• **Description of the task**
From the entries below, please gather each line containing the string "objects".

• **Items from a dataset**
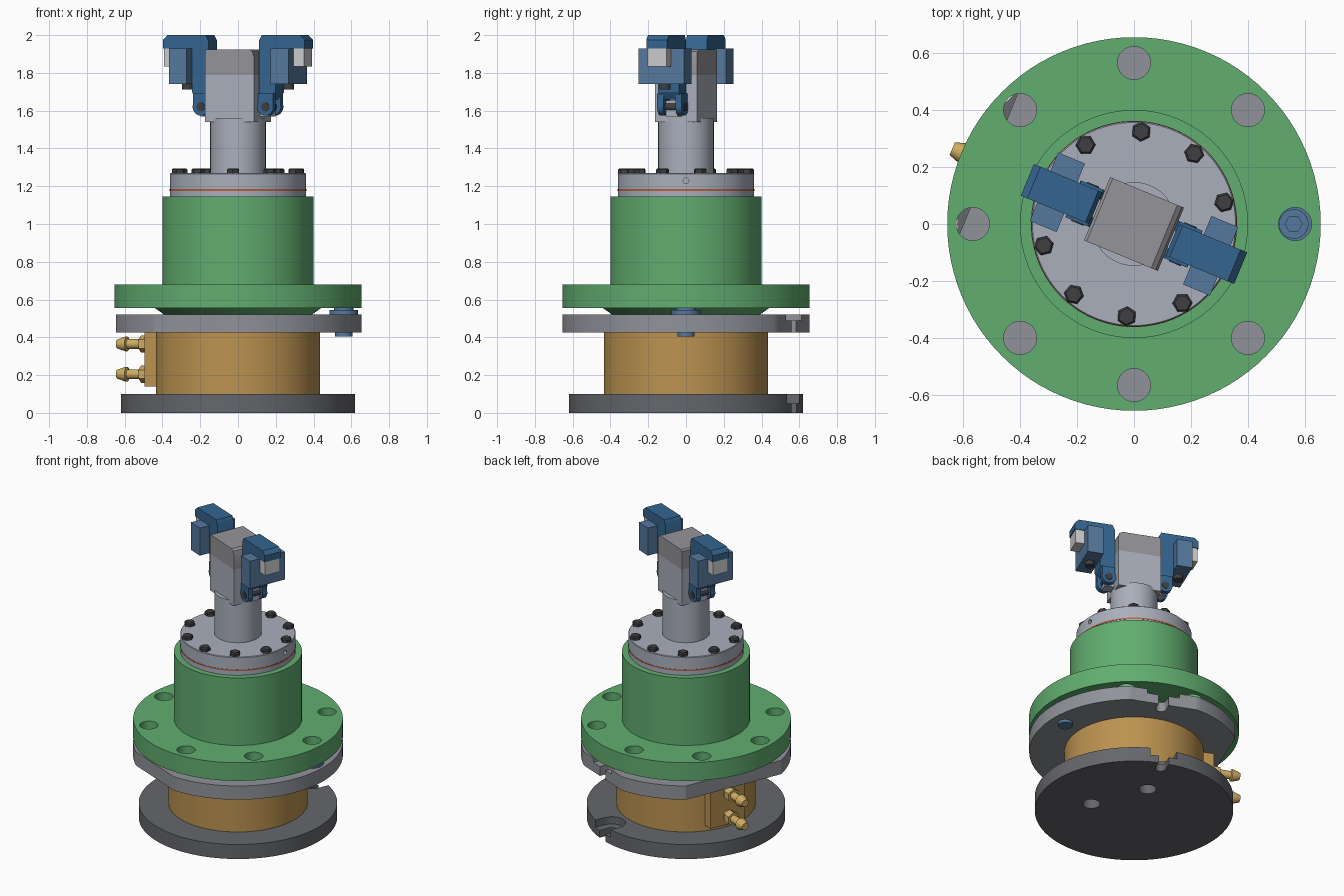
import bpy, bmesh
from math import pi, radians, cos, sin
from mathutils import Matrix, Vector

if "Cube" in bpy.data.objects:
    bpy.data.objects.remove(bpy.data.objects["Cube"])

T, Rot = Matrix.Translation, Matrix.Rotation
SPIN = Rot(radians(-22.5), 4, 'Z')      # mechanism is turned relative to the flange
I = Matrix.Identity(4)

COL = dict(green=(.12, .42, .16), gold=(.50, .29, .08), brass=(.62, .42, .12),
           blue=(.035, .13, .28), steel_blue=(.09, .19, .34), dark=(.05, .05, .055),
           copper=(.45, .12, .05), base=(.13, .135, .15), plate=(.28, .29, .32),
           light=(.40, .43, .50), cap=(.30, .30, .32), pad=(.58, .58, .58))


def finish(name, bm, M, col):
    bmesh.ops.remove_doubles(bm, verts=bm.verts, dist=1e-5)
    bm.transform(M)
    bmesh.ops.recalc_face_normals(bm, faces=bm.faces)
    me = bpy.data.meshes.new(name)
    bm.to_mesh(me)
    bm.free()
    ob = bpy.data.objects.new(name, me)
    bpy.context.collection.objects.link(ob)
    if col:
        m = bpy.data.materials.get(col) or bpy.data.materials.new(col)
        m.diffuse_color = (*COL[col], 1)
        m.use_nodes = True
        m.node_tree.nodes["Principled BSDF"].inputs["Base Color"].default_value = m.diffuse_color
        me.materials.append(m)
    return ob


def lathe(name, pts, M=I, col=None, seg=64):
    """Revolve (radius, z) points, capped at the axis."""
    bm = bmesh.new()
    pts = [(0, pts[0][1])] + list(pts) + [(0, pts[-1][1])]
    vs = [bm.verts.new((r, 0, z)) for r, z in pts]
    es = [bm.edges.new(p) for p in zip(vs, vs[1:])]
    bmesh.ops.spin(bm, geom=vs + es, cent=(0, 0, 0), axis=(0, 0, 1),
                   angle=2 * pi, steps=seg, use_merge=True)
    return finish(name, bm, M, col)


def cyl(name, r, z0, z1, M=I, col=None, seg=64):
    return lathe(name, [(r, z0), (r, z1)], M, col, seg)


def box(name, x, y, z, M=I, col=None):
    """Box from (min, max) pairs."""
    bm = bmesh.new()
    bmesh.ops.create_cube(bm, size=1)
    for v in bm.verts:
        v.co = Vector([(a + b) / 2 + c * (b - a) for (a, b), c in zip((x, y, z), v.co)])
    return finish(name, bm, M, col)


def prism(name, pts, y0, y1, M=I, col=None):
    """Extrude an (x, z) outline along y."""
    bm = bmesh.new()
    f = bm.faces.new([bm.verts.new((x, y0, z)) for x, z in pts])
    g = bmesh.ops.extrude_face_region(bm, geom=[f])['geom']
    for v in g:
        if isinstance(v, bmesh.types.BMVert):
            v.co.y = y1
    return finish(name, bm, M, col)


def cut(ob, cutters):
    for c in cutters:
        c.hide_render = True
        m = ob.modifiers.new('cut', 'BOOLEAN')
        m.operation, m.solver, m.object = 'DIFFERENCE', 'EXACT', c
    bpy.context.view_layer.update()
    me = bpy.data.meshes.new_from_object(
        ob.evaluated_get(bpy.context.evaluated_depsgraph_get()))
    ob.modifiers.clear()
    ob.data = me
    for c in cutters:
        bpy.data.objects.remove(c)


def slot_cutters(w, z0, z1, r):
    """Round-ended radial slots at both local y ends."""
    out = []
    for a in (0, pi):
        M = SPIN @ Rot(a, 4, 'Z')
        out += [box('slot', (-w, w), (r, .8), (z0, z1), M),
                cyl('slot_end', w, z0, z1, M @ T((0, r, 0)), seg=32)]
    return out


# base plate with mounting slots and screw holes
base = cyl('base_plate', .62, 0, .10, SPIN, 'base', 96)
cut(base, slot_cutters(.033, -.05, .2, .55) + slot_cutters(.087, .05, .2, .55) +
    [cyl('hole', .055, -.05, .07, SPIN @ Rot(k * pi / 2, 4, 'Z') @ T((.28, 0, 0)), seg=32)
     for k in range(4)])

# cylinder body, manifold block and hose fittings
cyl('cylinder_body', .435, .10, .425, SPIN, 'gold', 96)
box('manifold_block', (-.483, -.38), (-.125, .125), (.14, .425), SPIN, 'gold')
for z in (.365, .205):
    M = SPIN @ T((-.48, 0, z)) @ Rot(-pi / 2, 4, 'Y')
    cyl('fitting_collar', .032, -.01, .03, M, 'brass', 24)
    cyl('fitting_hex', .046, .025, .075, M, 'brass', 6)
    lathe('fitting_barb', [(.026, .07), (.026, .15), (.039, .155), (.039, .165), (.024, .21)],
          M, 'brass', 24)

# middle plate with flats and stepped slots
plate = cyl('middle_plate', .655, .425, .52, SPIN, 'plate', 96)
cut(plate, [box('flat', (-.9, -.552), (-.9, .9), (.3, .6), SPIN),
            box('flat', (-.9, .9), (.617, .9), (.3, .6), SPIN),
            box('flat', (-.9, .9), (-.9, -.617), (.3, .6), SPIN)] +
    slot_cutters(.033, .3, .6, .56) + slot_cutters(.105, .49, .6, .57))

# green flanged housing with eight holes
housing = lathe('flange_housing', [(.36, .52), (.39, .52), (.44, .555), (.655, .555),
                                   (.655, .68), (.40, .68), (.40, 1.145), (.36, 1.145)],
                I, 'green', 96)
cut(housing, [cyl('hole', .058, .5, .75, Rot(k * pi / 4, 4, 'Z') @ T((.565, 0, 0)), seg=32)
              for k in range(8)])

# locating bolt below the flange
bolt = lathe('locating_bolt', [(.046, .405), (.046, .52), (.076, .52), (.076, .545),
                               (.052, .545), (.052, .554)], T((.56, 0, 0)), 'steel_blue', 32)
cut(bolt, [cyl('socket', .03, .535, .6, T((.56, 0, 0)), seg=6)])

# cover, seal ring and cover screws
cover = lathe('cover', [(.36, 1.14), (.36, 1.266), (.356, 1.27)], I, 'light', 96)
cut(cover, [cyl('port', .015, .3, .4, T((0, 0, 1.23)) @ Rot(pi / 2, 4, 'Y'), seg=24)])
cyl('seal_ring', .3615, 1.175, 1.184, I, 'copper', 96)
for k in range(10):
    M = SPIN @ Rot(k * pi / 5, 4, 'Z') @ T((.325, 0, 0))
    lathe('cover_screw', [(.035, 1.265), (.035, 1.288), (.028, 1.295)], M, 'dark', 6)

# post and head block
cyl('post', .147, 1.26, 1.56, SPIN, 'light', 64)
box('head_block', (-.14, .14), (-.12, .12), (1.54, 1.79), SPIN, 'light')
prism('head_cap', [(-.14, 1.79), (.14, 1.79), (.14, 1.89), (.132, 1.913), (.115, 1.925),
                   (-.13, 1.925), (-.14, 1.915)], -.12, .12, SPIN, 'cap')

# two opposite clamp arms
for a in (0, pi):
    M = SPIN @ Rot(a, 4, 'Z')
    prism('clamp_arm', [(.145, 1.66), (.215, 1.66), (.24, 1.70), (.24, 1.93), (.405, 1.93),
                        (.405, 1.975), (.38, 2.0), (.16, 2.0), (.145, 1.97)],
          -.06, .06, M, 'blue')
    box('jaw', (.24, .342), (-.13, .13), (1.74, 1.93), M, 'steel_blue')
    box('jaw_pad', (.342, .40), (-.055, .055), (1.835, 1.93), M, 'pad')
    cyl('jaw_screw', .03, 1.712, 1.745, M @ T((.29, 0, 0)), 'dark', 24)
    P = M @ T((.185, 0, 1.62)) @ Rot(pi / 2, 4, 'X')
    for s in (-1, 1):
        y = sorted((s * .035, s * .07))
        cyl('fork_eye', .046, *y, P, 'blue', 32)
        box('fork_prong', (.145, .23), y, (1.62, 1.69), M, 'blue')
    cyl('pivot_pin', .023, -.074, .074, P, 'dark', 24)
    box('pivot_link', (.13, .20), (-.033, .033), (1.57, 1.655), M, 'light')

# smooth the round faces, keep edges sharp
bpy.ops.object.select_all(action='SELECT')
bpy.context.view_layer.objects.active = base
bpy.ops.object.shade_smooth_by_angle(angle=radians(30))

• **Solution for this problem**
if "Cube" in bpy.data.objects:
    bpy.data.objects.remove(bpy.data.objects["Cube"])
    ob = bpy.data.objects.new(name, me)
    bpy.context.collection.objects.link(ob)
        bpy.data.objects.remove(c)
bpy.context.view_layer.objects.active = base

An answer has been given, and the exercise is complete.